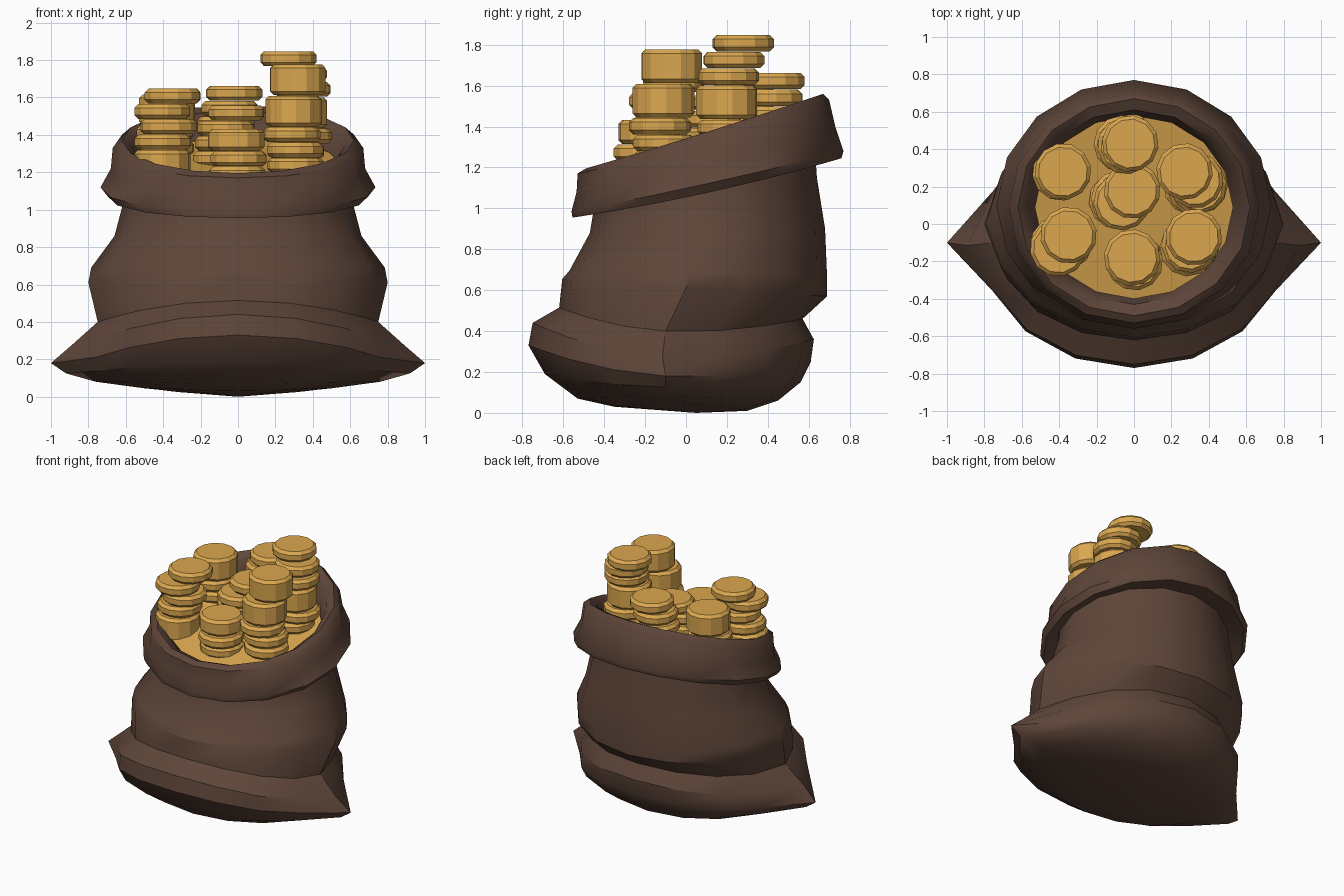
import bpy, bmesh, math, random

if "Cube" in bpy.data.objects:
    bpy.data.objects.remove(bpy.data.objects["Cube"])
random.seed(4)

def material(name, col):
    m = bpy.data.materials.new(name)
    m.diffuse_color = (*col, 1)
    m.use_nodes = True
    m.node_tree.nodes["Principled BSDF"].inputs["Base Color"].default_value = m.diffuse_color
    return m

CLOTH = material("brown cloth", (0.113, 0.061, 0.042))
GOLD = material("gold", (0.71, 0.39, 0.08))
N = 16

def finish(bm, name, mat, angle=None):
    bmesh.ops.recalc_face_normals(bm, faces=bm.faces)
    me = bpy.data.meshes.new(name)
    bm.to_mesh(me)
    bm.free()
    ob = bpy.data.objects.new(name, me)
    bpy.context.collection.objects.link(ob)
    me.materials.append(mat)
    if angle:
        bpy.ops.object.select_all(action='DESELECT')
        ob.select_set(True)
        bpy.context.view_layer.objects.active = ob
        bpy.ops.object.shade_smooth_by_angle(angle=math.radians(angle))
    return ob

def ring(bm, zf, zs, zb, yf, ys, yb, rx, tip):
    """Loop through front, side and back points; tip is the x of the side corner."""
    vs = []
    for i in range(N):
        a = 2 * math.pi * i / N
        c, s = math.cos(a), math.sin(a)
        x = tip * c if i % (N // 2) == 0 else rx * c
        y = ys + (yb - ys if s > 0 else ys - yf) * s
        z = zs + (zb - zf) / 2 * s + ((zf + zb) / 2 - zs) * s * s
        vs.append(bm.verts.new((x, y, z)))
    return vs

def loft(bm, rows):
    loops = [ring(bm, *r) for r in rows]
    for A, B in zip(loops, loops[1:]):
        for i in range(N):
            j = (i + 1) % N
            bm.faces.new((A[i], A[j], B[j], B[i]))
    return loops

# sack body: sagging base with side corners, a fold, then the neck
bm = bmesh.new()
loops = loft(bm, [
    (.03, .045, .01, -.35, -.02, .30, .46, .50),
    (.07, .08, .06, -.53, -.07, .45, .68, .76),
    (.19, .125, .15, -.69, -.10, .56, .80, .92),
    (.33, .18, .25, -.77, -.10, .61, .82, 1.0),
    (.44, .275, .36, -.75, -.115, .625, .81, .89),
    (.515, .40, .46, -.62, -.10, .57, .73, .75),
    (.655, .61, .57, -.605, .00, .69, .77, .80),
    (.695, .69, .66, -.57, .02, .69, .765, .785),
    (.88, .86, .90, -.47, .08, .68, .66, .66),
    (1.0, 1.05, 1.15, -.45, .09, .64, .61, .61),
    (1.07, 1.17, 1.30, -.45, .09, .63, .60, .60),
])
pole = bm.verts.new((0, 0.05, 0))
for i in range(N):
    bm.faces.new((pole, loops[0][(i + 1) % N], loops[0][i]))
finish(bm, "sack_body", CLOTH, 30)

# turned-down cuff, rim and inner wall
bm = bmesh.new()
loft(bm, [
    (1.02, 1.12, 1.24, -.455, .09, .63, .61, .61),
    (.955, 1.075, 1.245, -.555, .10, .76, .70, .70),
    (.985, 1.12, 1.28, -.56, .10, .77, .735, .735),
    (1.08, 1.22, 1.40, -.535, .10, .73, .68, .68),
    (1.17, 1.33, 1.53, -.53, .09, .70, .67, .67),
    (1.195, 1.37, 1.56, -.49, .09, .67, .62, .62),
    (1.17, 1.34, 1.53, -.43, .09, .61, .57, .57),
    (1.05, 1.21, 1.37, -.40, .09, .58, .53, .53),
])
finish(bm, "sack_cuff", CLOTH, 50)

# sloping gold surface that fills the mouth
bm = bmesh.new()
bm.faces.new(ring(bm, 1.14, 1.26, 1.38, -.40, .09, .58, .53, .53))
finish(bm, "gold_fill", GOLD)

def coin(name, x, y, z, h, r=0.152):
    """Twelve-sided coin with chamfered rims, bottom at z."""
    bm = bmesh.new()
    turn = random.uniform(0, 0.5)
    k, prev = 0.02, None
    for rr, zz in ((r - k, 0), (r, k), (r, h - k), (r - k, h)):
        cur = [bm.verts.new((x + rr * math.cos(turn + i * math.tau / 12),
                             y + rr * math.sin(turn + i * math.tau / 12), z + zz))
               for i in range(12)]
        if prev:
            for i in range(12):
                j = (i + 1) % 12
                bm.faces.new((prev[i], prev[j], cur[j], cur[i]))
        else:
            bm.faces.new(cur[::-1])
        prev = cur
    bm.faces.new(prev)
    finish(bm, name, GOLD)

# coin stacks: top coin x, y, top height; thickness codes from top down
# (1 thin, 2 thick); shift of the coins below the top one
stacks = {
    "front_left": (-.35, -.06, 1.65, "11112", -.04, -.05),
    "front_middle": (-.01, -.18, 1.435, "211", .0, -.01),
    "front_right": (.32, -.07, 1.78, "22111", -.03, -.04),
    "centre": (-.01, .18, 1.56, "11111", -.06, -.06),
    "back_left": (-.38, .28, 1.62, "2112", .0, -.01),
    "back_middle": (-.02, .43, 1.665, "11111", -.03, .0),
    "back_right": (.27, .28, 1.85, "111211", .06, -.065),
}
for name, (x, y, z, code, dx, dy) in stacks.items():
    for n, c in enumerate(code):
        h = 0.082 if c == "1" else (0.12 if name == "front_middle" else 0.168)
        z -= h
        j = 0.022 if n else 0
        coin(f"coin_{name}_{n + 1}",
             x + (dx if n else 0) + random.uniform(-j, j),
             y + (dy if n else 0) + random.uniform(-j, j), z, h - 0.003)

════════

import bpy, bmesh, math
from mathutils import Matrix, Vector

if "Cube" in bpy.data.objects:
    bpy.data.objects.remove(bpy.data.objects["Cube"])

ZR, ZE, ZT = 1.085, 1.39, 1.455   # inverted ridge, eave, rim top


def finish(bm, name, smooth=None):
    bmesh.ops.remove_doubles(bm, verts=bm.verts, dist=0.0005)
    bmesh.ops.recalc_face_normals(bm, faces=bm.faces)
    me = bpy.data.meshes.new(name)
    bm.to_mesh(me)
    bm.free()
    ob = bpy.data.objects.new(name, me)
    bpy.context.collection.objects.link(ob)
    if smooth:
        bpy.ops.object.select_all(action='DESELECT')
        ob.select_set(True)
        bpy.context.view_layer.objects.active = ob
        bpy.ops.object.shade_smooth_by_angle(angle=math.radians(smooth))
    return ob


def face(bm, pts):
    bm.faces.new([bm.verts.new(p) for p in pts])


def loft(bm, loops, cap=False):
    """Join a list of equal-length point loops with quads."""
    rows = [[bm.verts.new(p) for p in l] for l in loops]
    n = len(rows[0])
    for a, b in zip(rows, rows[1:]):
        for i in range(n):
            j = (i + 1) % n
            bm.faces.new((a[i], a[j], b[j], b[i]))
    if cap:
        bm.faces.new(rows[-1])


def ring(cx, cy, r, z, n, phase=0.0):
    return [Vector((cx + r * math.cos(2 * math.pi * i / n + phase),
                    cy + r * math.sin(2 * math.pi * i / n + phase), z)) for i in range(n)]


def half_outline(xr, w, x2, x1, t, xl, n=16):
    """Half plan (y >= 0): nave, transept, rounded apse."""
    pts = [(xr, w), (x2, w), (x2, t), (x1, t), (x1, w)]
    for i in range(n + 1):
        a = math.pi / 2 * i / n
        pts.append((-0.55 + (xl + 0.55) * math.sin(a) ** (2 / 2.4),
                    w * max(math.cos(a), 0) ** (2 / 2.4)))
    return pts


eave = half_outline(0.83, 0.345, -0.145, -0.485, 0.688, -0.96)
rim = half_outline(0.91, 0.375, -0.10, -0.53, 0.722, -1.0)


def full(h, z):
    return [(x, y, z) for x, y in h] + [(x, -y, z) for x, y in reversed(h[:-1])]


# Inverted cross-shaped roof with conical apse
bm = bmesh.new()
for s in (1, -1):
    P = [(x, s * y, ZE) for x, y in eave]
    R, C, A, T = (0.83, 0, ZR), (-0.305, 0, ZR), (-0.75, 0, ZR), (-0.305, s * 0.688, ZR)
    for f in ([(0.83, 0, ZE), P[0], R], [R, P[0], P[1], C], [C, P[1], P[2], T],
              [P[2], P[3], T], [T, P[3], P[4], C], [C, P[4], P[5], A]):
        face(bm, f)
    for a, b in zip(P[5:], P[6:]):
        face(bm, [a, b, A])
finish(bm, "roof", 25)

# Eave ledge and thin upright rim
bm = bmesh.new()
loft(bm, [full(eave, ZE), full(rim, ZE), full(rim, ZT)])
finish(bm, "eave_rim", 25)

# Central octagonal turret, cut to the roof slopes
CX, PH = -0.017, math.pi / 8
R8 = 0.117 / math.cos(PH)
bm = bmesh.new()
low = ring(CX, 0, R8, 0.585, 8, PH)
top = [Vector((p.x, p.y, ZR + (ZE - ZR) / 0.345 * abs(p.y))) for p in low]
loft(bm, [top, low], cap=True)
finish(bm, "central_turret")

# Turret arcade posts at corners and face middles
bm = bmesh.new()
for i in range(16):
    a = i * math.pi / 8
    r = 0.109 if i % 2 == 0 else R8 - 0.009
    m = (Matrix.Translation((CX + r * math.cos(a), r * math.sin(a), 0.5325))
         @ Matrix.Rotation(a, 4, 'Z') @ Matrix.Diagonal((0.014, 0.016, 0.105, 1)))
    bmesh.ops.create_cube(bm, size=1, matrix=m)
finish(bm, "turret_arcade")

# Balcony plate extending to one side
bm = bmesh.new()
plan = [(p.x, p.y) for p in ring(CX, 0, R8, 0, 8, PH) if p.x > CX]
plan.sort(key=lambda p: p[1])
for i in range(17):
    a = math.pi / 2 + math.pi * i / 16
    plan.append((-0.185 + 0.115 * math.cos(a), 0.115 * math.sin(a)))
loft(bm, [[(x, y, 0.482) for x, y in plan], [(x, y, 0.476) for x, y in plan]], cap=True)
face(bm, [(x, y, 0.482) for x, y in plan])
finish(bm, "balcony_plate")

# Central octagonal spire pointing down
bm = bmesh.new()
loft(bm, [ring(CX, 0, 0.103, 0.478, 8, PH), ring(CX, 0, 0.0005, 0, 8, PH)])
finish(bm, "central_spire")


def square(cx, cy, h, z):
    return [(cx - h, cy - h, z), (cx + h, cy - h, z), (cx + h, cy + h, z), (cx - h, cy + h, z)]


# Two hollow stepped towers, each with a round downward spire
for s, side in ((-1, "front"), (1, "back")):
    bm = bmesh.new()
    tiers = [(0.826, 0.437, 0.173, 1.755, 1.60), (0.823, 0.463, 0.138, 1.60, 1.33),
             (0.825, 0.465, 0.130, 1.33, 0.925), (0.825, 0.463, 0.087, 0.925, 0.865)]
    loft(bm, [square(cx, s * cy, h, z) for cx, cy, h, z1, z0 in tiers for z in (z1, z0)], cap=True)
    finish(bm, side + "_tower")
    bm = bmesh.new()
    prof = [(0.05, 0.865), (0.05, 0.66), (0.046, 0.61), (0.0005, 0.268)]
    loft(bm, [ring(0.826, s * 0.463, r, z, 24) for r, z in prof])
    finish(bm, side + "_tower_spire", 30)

════════

- **About this exercise**
Only the number is needed: count the lines of the material that include "rows".

- **Answer**
6